[Dataset records]
------

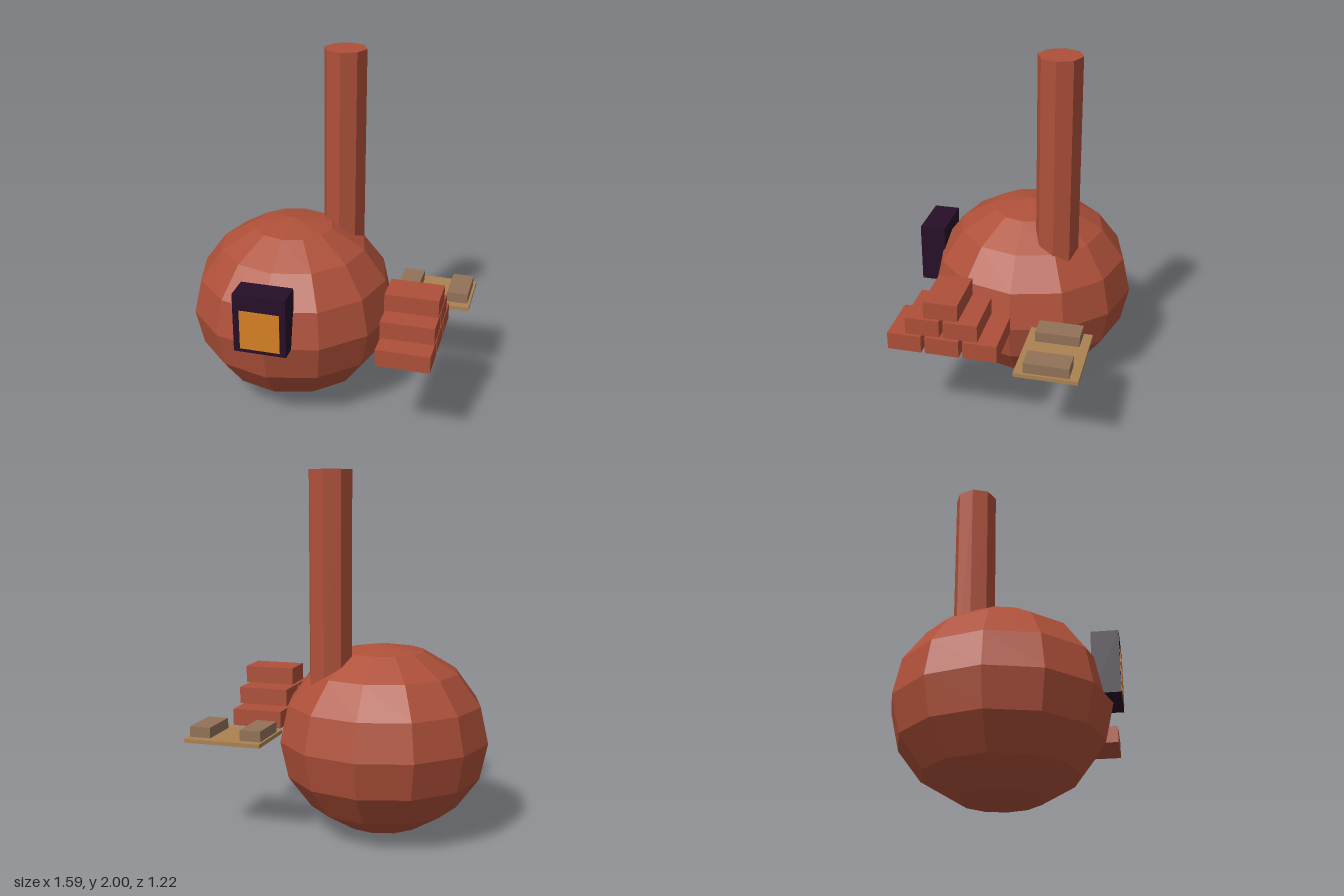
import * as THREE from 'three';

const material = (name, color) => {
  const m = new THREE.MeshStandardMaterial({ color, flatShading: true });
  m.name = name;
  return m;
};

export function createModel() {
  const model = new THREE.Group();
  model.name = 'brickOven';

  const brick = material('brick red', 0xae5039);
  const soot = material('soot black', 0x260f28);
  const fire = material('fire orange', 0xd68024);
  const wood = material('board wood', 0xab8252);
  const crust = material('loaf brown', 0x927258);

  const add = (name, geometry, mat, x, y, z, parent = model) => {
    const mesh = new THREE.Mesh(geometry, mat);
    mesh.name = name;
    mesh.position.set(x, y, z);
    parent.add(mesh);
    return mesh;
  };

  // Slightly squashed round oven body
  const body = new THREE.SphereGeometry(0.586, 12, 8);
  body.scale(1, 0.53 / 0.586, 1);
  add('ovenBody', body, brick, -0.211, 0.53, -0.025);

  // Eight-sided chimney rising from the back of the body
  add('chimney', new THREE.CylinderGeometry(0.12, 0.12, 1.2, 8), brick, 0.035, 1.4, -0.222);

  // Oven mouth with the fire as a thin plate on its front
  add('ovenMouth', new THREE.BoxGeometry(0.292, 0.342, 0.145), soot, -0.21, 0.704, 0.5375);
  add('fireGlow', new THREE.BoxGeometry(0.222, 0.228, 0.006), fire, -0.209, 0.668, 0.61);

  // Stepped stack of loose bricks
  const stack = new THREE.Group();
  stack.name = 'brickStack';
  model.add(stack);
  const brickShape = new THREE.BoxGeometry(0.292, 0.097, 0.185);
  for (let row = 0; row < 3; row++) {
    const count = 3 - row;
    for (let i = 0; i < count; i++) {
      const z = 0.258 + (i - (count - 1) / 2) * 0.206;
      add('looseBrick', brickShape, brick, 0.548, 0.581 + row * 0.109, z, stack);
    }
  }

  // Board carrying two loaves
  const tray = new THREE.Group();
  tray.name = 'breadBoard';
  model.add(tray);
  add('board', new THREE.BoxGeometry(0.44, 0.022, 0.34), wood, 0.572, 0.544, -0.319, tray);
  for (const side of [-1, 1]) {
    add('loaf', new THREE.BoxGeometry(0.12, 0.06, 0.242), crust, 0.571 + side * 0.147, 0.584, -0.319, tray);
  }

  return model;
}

------

Restate exactly each line of the data from the one bearing "carrying two loaves" to the end, and add nothing.

• **Exercise solution**
  // Board carrying two loaves
  const tray = new THREE.Group();
  tray.name = 'breadBoard';
  model.add(tray);
  add('board', new THREE.BoxGeometry(0.44, 0.022, 0.34), wood, 0.572, 0.544, -0.319, tray);
  for (const side of [-1, 1]) {
    add('loaf', new THREE.BoxGeometry(0.12, 0.06, 0.242), crust, 0.571 + side * 0.147, 0.584, -0.319, tray);
  }

  return model;
}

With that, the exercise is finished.